My final rotation at ISU CVM was Clinical Microbiology and Diagnostic Laboratory, which was perfect for me due to an overwhelming amount of swine cases. For me, the diagnostic laboratory portion was the most beneficial to read case histories, sort through submitted tissues, and develop a prioritized differential list. This experience further emphasized the importance of providing both a thorough and relevant history, along with collecting the appropriate sample, at the appropriate time, and selecting the appropriate test.
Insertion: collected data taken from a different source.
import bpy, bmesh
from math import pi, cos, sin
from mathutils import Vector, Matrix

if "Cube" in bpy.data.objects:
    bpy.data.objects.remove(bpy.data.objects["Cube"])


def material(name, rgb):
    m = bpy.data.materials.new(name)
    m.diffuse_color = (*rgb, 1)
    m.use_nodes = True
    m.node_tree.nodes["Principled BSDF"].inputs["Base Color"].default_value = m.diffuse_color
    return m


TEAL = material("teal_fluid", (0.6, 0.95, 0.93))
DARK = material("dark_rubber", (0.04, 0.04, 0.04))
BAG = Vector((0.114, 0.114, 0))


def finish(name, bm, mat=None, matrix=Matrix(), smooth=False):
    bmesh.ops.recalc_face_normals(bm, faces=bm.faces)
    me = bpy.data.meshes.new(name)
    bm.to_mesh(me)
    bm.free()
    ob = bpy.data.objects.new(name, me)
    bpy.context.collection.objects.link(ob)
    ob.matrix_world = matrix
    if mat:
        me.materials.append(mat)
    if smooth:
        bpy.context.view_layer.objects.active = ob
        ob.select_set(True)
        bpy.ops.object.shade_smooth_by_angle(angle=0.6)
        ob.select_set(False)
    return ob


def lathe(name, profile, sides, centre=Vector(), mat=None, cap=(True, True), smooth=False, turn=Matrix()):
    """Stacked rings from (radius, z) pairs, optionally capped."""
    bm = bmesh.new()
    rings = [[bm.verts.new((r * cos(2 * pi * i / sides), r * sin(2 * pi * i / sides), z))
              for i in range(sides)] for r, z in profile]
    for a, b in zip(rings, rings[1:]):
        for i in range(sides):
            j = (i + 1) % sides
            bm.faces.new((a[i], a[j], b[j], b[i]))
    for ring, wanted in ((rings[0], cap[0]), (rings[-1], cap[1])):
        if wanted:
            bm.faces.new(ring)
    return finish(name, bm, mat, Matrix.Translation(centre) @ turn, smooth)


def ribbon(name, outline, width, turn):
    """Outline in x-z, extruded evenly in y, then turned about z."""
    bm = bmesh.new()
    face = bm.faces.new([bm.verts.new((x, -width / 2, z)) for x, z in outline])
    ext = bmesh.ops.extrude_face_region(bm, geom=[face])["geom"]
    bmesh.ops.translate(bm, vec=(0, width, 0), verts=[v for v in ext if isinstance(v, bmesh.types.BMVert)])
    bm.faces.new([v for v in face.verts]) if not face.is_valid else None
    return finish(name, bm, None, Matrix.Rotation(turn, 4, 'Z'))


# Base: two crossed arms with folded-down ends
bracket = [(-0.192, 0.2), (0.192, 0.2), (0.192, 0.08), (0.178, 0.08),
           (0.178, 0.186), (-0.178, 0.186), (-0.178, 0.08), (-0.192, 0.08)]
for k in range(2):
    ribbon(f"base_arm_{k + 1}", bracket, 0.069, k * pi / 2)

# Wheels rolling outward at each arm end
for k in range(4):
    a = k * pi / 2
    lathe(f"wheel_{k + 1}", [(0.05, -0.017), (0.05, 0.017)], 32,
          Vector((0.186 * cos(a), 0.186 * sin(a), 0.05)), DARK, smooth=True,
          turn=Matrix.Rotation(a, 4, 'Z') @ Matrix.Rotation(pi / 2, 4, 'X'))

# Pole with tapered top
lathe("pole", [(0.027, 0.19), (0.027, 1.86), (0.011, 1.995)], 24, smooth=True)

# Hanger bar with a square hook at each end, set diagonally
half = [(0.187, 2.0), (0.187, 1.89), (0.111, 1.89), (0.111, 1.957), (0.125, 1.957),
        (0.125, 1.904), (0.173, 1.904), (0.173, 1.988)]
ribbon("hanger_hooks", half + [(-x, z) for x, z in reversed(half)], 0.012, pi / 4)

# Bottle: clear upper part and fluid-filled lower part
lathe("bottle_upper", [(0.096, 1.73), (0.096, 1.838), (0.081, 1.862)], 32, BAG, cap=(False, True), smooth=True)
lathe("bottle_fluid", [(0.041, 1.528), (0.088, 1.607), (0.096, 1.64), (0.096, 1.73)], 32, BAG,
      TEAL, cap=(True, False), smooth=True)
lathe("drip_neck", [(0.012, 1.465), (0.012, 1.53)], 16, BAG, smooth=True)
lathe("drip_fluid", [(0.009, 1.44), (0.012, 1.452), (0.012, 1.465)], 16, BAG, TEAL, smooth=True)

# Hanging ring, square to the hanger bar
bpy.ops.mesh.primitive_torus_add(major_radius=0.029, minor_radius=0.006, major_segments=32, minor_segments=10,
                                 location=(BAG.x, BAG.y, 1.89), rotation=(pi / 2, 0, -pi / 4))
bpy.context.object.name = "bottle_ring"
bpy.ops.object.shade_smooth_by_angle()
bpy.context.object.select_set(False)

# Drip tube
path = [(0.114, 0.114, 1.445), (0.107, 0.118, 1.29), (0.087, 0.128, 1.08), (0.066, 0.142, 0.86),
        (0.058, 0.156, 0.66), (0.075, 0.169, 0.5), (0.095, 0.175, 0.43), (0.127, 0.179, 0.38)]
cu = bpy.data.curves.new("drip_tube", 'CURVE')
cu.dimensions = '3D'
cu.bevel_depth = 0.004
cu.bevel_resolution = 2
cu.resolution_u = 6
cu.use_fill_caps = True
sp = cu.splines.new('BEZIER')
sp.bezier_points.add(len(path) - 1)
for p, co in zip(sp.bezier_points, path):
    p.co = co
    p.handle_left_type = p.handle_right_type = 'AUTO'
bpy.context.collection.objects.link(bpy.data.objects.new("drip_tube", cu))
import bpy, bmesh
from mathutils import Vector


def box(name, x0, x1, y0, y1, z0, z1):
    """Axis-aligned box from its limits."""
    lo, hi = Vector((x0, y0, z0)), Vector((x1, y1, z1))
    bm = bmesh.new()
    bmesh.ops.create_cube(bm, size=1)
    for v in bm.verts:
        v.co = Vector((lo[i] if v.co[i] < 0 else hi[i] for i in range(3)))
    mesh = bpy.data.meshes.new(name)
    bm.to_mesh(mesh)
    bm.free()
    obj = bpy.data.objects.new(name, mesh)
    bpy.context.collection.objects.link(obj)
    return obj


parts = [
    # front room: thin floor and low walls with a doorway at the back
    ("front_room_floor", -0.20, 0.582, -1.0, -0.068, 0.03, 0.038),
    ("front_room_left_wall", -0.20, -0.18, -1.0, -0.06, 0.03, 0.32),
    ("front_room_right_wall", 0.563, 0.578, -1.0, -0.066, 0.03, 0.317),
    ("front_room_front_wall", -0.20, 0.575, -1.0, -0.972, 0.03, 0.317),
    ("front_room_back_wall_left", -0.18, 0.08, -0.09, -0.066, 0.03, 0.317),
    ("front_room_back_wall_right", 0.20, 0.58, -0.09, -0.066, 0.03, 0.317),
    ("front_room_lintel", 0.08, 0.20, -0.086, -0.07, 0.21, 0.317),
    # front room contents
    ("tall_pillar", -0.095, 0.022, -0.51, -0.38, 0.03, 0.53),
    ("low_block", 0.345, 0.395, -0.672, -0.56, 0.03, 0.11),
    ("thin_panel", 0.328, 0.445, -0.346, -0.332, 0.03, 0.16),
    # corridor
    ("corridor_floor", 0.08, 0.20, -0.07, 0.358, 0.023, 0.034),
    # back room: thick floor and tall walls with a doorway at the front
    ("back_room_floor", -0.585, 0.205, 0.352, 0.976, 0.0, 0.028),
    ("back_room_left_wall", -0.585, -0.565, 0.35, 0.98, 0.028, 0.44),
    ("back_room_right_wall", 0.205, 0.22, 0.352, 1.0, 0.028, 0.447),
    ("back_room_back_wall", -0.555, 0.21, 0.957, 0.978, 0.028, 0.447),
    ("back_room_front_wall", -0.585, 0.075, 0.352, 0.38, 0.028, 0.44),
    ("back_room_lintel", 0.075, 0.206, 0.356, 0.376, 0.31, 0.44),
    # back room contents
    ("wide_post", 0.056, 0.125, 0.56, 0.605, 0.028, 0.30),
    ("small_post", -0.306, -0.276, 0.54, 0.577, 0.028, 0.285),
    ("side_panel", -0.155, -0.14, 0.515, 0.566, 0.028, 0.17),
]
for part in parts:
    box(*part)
This rotation would have definitely better prepared me for my swine preceptorships, but some rotations can be more difficult to move than others.
For my final two weeks of veterinary school, I scheduled a preceptorship with the United States Department of Agriculture (USDA). I already had enough credits to graduate and had a long commute to the plant each day, so I elected to not receive credit for this preceptorship. As a future food animal veterinarian, I thought it was extremely important for me to spend some time in a slaughter plant. I had toured several plants during my education, but had never witnessed the day-to-day schedule of a USDA veterinarian. This actually became one of my favorite fourth year experiences again due to great mentorship. Each day, I was involved in ante-mortem inspection in the barn and post-mortem inspection along the line. I was exposed to so many carcasses in such a short amount of time that I was able to start differentiating normal variation, from common to uncommon pathology.
The past year of two-week rotations has completely flown by. I can confidently say that fourth year is the best year of veterinary school. For me, the opportunity to be involved in cases was where everything started to come together. Looking back at my education, I wish my fourth year of veterinary school was longer. Sure, the hours were long and there was a constant feeling of unpreparedness, but does being a new veterinarian feel any different? Veterinary school doesn’t teach you everything, but with some mentorship, hard work, time, and practice that unprepared feeling can slowly start to fade.
Until next time,